Your task:
Copy exactly the lines of the data below that run from the line holding "(-.33, .2, 1.84), (-.33, -.12, 1.93), (-.14, -.455, 1.99)]" through the line holding "bulge = [(x, y, z + .1) for x, y, z in base]", both ends included.

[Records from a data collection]
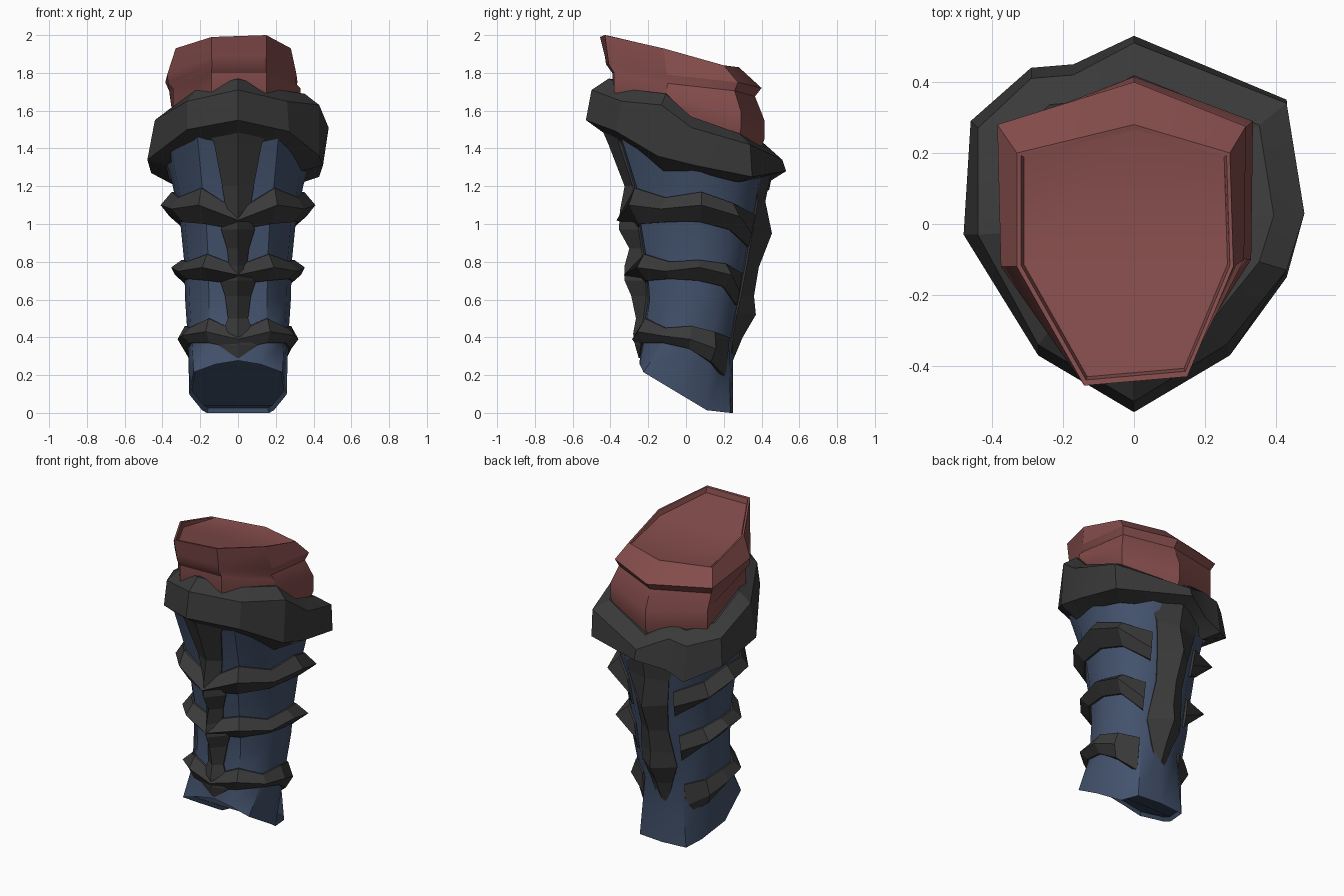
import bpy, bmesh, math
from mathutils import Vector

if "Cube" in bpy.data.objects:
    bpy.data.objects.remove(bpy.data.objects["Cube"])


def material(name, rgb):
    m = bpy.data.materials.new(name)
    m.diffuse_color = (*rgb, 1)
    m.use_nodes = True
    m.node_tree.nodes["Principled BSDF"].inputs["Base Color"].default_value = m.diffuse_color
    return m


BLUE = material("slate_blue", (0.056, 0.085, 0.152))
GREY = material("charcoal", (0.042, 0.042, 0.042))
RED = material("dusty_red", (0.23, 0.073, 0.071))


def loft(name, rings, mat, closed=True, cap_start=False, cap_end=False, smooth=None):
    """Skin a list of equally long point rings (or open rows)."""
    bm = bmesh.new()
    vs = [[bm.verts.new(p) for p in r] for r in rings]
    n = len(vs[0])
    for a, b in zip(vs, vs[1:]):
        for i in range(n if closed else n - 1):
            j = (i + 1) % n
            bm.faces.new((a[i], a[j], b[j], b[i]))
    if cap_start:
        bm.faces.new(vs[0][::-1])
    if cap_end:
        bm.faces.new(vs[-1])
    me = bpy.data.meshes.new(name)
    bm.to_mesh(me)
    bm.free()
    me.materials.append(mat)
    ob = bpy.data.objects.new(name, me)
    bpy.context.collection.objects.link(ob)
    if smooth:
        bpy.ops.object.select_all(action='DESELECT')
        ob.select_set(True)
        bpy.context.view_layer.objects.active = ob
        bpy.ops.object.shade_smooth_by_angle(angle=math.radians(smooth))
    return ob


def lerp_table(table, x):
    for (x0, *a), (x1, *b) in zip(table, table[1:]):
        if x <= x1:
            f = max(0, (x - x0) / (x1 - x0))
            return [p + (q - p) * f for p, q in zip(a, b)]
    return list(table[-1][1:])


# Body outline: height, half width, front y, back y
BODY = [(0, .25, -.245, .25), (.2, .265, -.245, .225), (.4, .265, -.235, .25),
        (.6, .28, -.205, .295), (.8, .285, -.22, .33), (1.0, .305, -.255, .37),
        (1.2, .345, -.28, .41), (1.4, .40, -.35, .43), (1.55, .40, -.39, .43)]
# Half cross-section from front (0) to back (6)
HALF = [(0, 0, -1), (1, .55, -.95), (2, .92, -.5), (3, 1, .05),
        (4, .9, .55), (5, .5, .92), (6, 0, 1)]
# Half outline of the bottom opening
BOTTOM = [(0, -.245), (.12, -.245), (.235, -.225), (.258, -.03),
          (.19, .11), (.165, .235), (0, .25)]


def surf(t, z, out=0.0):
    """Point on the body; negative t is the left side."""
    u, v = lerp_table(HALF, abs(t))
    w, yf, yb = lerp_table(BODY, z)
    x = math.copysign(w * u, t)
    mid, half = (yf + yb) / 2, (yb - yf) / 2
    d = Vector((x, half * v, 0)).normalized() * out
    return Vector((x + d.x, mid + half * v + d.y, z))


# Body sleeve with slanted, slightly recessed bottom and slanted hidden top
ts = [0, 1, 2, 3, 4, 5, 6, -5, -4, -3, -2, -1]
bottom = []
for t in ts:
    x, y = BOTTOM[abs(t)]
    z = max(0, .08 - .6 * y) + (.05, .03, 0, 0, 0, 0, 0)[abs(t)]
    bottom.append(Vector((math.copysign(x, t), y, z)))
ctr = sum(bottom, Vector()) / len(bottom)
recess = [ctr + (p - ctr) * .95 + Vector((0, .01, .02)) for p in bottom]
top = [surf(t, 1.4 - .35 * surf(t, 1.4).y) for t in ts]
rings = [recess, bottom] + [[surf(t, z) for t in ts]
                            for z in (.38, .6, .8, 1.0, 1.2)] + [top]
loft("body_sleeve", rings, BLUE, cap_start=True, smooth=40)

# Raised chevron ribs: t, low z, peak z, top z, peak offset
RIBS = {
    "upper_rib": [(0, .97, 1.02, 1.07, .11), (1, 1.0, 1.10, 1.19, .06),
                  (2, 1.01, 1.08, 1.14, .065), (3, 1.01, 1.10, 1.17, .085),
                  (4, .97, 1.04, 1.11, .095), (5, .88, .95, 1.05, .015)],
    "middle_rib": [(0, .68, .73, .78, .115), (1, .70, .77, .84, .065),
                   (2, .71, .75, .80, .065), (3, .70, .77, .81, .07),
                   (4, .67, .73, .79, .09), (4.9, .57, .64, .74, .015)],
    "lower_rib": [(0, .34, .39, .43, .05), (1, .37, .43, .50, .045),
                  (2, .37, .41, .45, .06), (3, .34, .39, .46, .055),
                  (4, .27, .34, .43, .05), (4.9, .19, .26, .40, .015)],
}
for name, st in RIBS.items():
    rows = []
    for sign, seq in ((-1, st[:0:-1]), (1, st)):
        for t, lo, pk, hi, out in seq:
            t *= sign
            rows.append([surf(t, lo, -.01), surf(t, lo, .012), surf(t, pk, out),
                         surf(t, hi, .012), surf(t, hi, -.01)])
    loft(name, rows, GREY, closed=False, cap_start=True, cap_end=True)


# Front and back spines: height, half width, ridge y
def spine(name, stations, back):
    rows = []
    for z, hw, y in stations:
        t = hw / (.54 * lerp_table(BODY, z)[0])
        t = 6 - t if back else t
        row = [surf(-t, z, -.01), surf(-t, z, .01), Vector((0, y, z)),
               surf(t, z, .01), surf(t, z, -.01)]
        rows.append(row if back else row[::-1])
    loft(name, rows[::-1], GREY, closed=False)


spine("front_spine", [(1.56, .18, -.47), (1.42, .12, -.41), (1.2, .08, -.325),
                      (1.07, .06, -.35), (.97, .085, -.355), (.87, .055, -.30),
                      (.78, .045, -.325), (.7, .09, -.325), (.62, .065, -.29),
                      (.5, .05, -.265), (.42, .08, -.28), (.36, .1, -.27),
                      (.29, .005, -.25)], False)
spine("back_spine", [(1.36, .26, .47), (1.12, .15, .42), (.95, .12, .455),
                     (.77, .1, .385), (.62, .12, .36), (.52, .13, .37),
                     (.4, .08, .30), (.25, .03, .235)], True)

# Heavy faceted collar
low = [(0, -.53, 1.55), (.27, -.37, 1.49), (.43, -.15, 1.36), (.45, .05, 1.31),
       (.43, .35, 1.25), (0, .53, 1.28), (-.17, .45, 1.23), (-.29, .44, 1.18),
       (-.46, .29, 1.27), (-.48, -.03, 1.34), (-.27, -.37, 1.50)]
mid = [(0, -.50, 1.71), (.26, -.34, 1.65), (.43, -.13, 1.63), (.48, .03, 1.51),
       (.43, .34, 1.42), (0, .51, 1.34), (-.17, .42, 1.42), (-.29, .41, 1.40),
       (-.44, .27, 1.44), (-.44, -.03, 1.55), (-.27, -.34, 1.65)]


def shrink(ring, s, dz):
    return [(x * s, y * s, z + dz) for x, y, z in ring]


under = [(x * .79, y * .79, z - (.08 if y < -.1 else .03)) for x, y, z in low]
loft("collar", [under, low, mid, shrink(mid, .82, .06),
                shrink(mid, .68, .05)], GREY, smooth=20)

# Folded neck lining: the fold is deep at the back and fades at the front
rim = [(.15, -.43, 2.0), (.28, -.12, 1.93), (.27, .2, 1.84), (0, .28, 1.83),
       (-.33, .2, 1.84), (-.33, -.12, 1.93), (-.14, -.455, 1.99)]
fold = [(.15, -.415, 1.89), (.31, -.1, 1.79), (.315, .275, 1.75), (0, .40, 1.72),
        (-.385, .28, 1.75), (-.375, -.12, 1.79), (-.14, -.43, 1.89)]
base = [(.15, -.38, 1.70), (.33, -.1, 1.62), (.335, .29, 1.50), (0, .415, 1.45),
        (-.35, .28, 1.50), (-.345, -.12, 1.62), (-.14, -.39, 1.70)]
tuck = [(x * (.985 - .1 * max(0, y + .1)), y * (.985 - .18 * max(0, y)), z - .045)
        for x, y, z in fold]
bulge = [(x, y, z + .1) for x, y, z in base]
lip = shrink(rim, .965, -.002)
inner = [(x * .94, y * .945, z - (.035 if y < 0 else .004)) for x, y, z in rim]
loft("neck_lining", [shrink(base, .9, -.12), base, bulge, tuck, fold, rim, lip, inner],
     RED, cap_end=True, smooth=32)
--
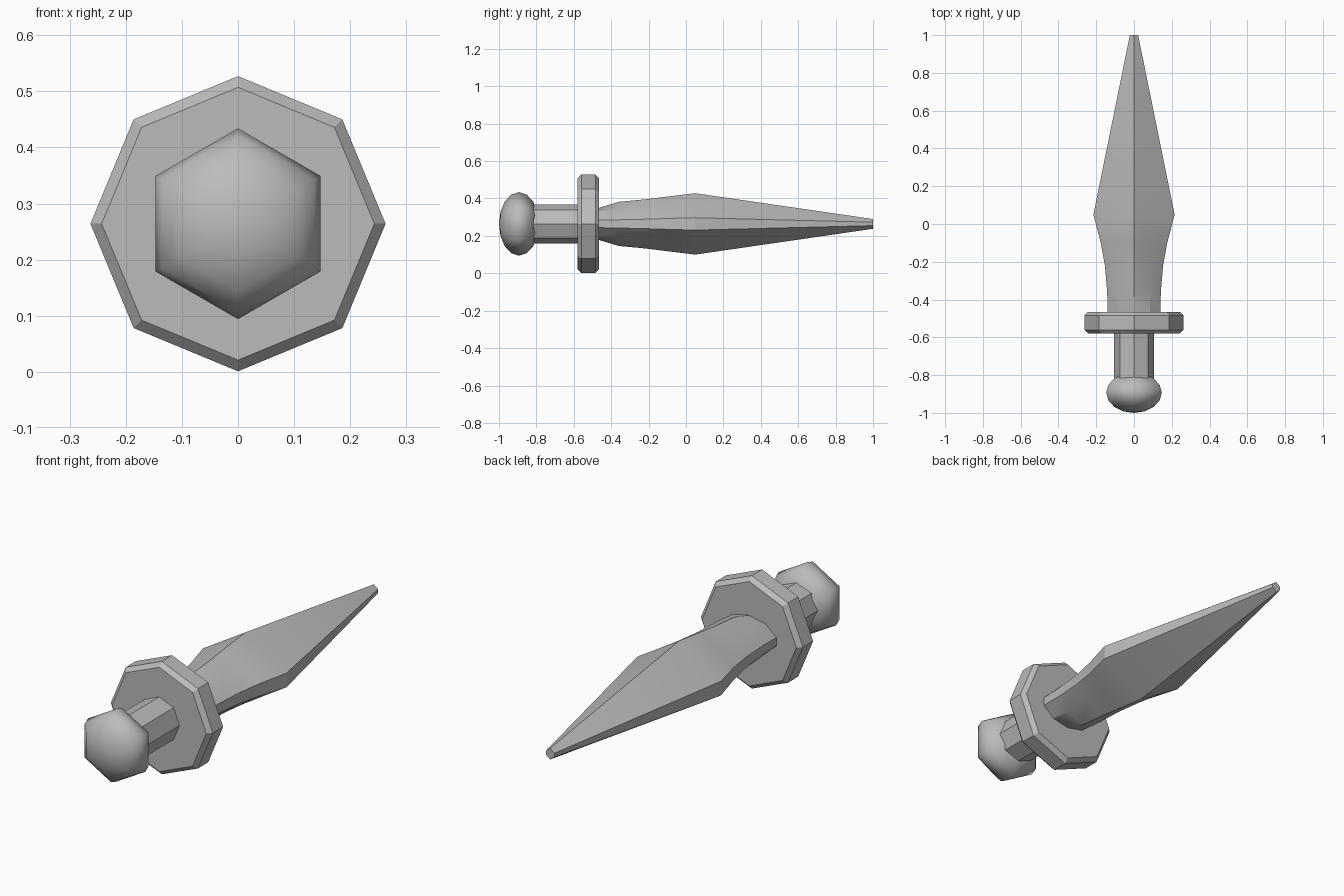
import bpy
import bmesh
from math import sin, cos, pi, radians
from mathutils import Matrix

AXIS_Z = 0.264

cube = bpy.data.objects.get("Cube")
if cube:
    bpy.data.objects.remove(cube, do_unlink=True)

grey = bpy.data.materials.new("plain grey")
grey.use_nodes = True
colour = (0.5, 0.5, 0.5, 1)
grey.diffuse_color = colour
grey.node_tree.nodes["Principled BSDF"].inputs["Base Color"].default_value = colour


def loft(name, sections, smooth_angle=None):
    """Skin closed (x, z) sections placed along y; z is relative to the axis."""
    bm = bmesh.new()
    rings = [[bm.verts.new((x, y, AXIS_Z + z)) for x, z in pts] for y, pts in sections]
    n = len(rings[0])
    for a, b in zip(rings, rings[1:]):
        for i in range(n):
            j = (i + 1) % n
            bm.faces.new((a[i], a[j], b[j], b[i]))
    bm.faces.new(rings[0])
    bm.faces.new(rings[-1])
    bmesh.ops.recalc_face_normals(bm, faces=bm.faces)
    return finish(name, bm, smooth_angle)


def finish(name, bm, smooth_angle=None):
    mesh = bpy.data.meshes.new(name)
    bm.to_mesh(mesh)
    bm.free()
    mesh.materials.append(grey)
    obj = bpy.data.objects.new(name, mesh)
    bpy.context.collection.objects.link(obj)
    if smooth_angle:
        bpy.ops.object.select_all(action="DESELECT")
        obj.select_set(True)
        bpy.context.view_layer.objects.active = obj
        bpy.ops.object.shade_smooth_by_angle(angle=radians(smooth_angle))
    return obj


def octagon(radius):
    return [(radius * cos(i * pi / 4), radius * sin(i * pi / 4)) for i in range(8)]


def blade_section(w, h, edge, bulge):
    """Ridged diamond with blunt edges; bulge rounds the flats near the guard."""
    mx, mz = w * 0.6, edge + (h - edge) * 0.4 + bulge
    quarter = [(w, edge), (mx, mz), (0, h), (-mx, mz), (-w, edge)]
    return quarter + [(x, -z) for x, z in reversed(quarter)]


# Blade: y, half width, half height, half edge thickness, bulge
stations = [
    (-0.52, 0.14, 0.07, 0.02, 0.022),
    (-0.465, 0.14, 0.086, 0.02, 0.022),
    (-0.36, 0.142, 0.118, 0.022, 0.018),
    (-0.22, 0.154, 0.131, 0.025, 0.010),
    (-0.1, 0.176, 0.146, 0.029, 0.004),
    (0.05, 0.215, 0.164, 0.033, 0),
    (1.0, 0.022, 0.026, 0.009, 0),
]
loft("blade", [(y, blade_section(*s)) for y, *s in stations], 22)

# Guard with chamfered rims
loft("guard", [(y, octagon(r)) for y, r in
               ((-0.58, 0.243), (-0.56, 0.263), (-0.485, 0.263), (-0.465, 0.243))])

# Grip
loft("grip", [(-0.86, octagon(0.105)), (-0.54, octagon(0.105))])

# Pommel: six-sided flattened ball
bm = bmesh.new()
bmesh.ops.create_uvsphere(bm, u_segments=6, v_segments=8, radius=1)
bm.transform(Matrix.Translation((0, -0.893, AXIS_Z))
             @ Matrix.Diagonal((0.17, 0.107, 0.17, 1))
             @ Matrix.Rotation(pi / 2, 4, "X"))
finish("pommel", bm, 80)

Answer section:
       (-.33, .2, 1.84), (-.33, -.12, 1.93), (-.14, -.455, 1.99)]
fold = [(.15, -.415, 1.89), (.31, -.1, 1.79), (.315, .275, 1.75), (0, .40, 1.72),
        (-.385, .28, 1.75), (-.375, -.12, 1.79), (-.14, -.43, 1.89)]
base = [(.15, -.38, 1.70), (.33, -.1, 1.62), (.335, .29, 1.50), (0, .415, 1.45),
        (-.35, .28, 1.50), (-.345, -.12, 1.62), (-.14, -.39, 1.70)]
tuck = [(x * (.985 - .1 * max(0, y + .1)), y * (.985 - .18 * max(0, y)), z - .045)
        for x, y, z in fold]
bulge = [(x, y, z + .1) for x, y, z in base]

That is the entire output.